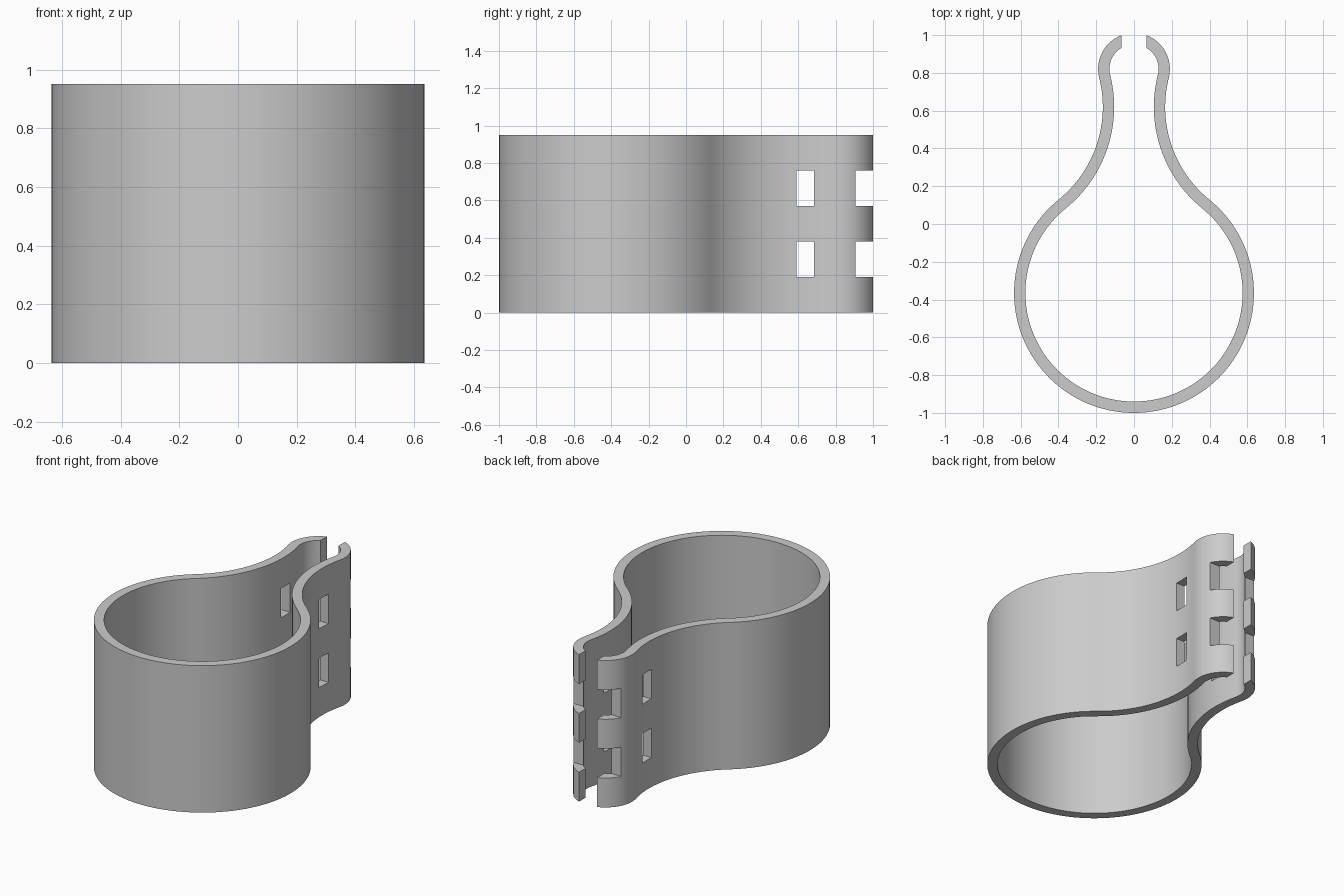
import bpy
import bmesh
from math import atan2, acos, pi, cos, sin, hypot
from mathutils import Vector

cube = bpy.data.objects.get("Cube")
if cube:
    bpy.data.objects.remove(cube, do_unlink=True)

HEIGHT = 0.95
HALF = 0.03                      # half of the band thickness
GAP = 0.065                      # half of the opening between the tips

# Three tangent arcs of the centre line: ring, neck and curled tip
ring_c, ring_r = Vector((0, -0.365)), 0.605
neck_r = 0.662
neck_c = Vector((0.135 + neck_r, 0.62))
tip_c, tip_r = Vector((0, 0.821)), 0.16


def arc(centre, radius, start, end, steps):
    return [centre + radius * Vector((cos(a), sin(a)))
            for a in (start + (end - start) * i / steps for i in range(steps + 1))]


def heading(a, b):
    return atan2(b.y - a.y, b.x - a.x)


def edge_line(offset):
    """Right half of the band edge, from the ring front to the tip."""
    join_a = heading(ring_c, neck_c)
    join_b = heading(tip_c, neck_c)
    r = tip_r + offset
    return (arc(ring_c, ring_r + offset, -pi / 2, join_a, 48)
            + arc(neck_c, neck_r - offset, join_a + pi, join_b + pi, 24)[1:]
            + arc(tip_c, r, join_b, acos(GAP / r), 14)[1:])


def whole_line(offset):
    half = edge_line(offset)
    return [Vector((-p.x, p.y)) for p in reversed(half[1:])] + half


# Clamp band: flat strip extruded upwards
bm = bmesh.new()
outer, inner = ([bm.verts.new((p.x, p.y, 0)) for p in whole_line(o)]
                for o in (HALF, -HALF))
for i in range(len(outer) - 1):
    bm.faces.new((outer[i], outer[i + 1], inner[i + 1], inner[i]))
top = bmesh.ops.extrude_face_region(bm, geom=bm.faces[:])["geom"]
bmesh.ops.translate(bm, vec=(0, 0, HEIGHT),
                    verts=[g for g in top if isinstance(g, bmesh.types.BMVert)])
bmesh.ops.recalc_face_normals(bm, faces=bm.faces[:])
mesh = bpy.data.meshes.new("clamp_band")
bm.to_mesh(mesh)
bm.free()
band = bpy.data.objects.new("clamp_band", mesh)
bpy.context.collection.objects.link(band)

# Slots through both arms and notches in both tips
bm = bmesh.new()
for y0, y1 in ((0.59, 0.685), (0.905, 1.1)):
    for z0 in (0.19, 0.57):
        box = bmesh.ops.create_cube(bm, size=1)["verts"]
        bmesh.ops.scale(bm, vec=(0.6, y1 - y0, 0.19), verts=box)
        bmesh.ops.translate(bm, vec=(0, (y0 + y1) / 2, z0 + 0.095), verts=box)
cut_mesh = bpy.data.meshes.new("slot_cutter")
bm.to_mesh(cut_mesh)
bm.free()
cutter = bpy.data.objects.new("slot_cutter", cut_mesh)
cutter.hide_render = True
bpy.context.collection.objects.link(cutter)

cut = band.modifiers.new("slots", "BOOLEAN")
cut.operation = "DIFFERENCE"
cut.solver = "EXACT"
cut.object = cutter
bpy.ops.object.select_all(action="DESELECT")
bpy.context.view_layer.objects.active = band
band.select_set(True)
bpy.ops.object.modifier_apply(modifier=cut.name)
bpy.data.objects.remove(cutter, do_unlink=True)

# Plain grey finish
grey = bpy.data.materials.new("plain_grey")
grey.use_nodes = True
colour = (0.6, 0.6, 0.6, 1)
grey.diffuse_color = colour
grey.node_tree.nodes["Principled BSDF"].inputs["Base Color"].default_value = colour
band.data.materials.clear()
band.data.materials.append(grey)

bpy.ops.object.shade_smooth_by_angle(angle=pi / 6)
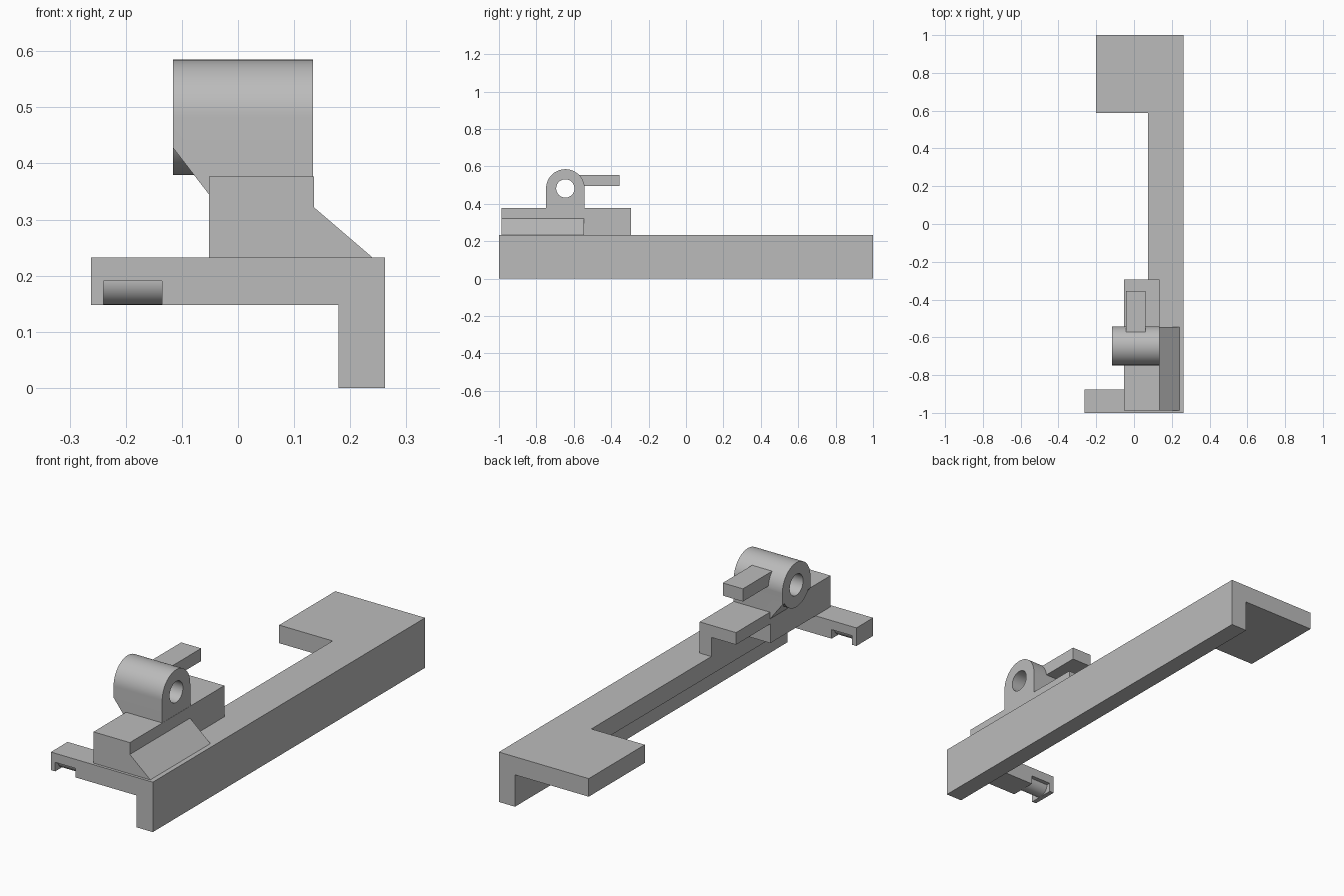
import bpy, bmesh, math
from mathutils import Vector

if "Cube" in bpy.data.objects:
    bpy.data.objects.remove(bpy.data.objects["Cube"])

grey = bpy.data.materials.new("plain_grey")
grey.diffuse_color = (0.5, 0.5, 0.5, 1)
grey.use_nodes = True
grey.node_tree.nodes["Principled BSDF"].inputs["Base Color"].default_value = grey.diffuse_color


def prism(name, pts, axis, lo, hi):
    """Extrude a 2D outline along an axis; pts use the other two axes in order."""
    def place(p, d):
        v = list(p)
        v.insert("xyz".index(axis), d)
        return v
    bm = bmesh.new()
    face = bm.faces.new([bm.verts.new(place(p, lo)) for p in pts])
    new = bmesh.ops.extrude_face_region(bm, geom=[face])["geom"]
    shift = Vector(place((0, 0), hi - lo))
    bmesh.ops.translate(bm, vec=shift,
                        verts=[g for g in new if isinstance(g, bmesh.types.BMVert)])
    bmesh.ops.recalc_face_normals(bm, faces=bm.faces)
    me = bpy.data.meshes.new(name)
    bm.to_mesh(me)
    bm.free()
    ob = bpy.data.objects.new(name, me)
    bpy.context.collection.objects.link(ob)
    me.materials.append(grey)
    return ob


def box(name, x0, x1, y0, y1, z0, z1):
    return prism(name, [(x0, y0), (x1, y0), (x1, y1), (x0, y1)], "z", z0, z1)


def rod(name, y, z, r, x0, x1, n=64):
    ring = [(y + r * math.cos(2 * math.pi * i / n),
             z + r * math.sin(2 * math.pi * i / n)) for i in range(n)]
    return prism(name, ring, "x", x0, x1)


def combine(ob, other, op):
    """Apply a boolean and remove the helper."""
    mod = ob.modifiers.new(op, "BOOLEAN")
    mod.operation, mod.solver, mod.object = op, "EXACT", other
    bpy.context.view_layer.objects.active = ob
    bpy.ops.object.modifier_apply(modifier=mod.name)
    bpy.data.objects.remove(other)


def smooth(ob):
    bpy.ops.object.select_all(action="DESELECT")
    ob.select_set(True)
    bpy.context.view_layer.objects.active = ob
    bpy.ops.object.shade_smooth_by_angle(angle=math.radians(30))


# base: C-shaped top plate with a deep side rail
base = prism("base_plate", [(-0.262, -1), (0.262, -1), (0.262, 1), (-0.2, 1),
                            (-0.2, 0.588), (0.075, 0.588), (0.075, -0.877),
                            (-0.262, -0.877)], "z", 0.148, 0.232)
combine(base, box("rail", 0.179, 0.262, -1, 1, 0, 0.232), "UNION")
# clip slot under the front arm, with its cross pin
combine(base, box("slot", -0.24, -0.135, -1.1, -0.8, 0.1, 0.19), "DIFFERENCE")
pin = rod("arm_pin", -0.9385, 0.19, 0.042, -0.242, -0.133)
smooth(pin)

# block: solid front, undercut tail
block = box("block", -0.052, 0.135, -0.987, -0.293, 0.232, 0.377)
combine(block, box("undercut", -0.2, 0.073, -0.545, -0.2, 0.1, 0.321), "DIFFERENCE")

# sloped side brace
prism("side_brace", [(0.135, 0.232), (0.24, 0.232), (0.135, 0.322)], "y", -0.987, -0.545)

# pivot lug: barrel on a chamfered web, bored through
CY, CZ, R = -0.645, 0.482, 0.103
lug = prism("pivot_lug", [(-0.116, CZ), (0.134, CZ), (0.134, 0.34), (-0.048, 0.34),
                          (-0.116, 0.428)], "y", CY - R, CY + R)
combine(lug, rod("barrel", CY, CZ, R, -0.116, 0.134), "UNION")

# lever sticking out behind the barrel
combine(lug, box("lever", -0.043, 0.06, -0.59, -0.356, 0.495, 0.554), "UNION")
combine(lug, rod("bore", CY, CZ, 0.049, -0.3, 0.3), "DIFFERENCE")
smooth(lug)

------------------------------------------------

* _TO DO_: Leave out the pictures, and write out all the remaining data above exactly.

* _SOLVED EXERCISE_:
import bpy
import bmesh
from math import atan2, acos, pi, cos, sin, hypot
from mathutils import Vector

cube = bpy.data.objects.get("Cube")
if cube:
    bpy.data.objects.remove(cube, do_unlink=True)

HEIGHT = 0.95
HALF = 0.03                      # half of the band thickness
GAP = 0.065                      # half of the opening between the tips

# Three tangent arcs of the centre line: ring, neck and curled tip
ring_c, ring_r = Vector((0, -0.365)), 0.605
neck_r = 0.662
neck_c = Vector((0.135 + neck_r, 0.62))
tip_c, tip_r = Vector((0, 0.821)), 0.16


def arc(centre, radius, start, end, steps):
    return [centre + radius * Vector((cos(a), sin(a)))
            for a in (start + (end - start) * i / steps for i in range(steps + 1))]


def heading(a, b):
    return atan2(b.y - a.y, b.x - a.x)


def edge_line(offset):
    """Right half of the band edge, from the ring front to the tip."""
    join_a = heading(ring_c, neck_c)
    join_b = heading(tip_c, neck_c)
    r = tip_r + offset
    return (arc(ring_c, ring_r + offset, -pi / 2, join_a, 48)
            + arc(neck_c, neck_r - offset, join_a + pi, join_b + pi, 24)[1:]
            + arc(tip_c, r, join_b, acos(GAP / r), 14)[1:])


def whole_line(offset):
    half = edge_line(offset)
    return [Vector((-p.x, p.y)) for p in reversed(half[1:])] + half


# Clamp band: flat strip extruded upwards
bm = bmesh.new()
outer, inner = ([bm.verts.new((p.x, p.y, 0)) for p in whole_line(o)]
                for o in (HALF, -HALF))
for i in range(len(outer) - 1):
    bm.faces.new((outer[i], outer[i + 1], inner[i + 1], inner[i]))
top = bmesh.ops.extrude_face_region(bm, geom=bm.faces[:])["geom"]
bmesh.ops.translate(bm, vec=(0, 0, HEIGHT),
                    verts=[g for g in top if isinstance(g, bmesh.types.BMVert)])
bmesh.ops.recalc_face_normals(bm, faces=bm.faces[:])
mesh = bpy.data.meshes.new("clamp_band")
bm.to_mesh(mesh)
bm.free()
band = bpy.data.objects.new("clamp_band", mesh)
bpy.context.collection.objects.link(band)

# Slots through both arms and notches in both tips
bm = bmesh.new()
for y0, y1 in ((0.59, 0.685), (0.905, 1.1)):
    for z0 in (0.19, 0.57):
        box = bmesh.ops.create_cube(bm, size=1)["verts"]
        bmesh.ops.scale(bm, vec=(0.6, y1 - y0, 0.19), verts=box)
        bmesh.ops.translate(bm, vec=(0, (y0 + y1) / 2, z0 + 0.095), verts=box)
cut_mesh = bpy.data.meshes.new("slot_cutter")
bm.to_mesh(cut_mesh)
bm.free()
cutter = bpy.data.objects.new("slot_cutter", cut_mesh)
cutter.hide_render = True
bpy.context.collection.objects.link(cutter)

cut = band.modifiers.new("slots", "BOOLEAN")
cut.operation = "DIFFERENCE"
cut.solver = "EXACT"
cut.object = cutter
bpy.ops.object.select_all(action="DESELECT")
bpy.context.view_layer.objects.active = band
band.select_set(True)
bpy.ops.object.modifier_apply(modifier=cut.name)
bpy.data.objects.remove(cutter, do_unlink=True)

# Plain grey finish
grey = bpy.data.materials.new("plain_grey")
grey.use_nodes = True
colour = (0.6, 0.6, 0.6, 1)
grey.diffuse_color = colour
grey.node_tree.nodes["Principled BSDF"].inputs["Base Color"].default_value = colour
band.data.materials.clear()
band.data.materials.append(grey)

bpy.ops.object.shade_smooth_by_angle(angle=pi / 6)
import bpy, bmesh, math
from mathutils import Vector

if "Cube" in bpy.data.objects:
    bpy.data.objects.remove(bpy.data.objects["Cube"])

grey = bpy.data.materials.new("plain_grey")
grey.diffuse_color = (0.5, 0.5, 0.5, 1)
grey.use_nodes = True
grey.node_tree.nodes["Principled BSDF"].inputs["Base Color"].default_value = grey.diffuse_color


def prism(name, pts, axis, lo, hi):
    """Extrude a 2D outline along an axis; pts use the other two axes in order."""
    def place(p, d):
        v = list(p)
        v.insert("xyz".index(axis), d)
        return v
    bm = bmesh.new()
    face = bm.faces.new([bm.verts.new(place(p, lo)) for p in pts])
    new = bmesh.ops.extrude_face_region(bm, geom=[face])["geom"]
    shift = Vector(place((0, 0), hi - lo))
    bmesh.ops.translate(bm, vec=shift,
                        verts=[g for g in new if isinstance(g, bmesh.types.BMVert)])
    bmesh.ops.recalc_face_normals(bm, faces=bm.faces)
    me = bpy.data.meshes.new(name)
    bm.to_mesh(me)
    bm.free()
    ob = bpy.data.objects.new(name, me)
    bpy.context.collection.objects.link(ob)
    me.materials.append(grey)
    return ob


def box(name, x0, x1, y0, y1, z0, z1):
    return prism(name, [(x0, y0), (x1, y0), (x1, y1), (x0, y1)], "z", z0, z1)


def rod(name, y, z, r, x0, x1, n=64):
    ring = [(y + r * math.cos(2 * math.pi * i / n),
             z + r * math.sin(2 * math.pi * i / n)) for i in range(n)]
    return prism(name, ring, "x", x0, x1)


def combine(ob, other, op):
    """Apply a boolean and remove the helper."""
    mod = ob.modifiers.new(op, "BOOLEAN")
    mod.operation, mod.solver, mod.object = op, "EXACT", other
    bpy.context.view_layer.objects.active = ob
    bpy.ops.object.modifier_apply(modifier=mod.name)
    bpy.data.objects.remove(other)


def smooth(ob):
    bpy.ops.object.select_all(action="DESELECT")
    ob.select_set(True)
    bpy.context.view_layer.objects.active = ob
    bpy.ops.object.shade_smooth_by_angle(angle=math.radians(30))


# base: C-shaped top plate with a deep side rail
base = prism("base_plate", [(-0.262, -1), (0.262, -1), (0.262, 1), (-0.2, 1),
                            (-0.2, 0.588), (0.075, 0.588), (0.075, -0.877),
                            (-0.262, -0.877)], "z", 0.148, 0.232)
combine(base, box("rail", 0.179, 0.262, -1, 1, 0, 0.232), "UNION")
# clip slot under the front arm, with its cross pin
combine(base, box("slot", -0.24, -0.135, -1.1, -0.8, 0.1, 0.19), "DIFFERENCE")
pin = rod("arm_pin", -0.9385, 0.19, 0.042, -0.242, -0.133)
smooth(pin)

# block: solid front, undercut tail
block = box("block", -0.052, 0.135, -0.987, -0.293, 0.232, 0.377)
combine(block, box("undercut", -0.2, 0.073, -0.545, -0.2, 0.1, 0.321), "DIFFERENCE")

# sloped side brace
prism("side_brace", [(0.135, 0.232), (0.24, 0.232), (0.135, 0.322)], "y", -0.987, -0.545)

# pivot lug: barrel on a chamfered web, bored through
CY, CZ, R = -0.645, 0.482, 0.103
lug = prism("pivot_lug", [(-0.116, CZ), (0.134, CZ), (0.134, 0.34), (-0.048, 0.34),
                          (-0.116, 0.428)], "y", CY - R, CY + R)
combine(lug, rod("barrel", CY, CZ, R, -0.116, 0.134), "UNION")

# lever sticking out behind the barrel
combine(lug, box("lever", -0.043, 0.06, -0.59, -0.356, 0.495, 0.554), "UNION")
combine(lug, rod("bore", CY, CZ, 0.049, -0.3, 0.3), "DIFFERENCE")
smooth(lug)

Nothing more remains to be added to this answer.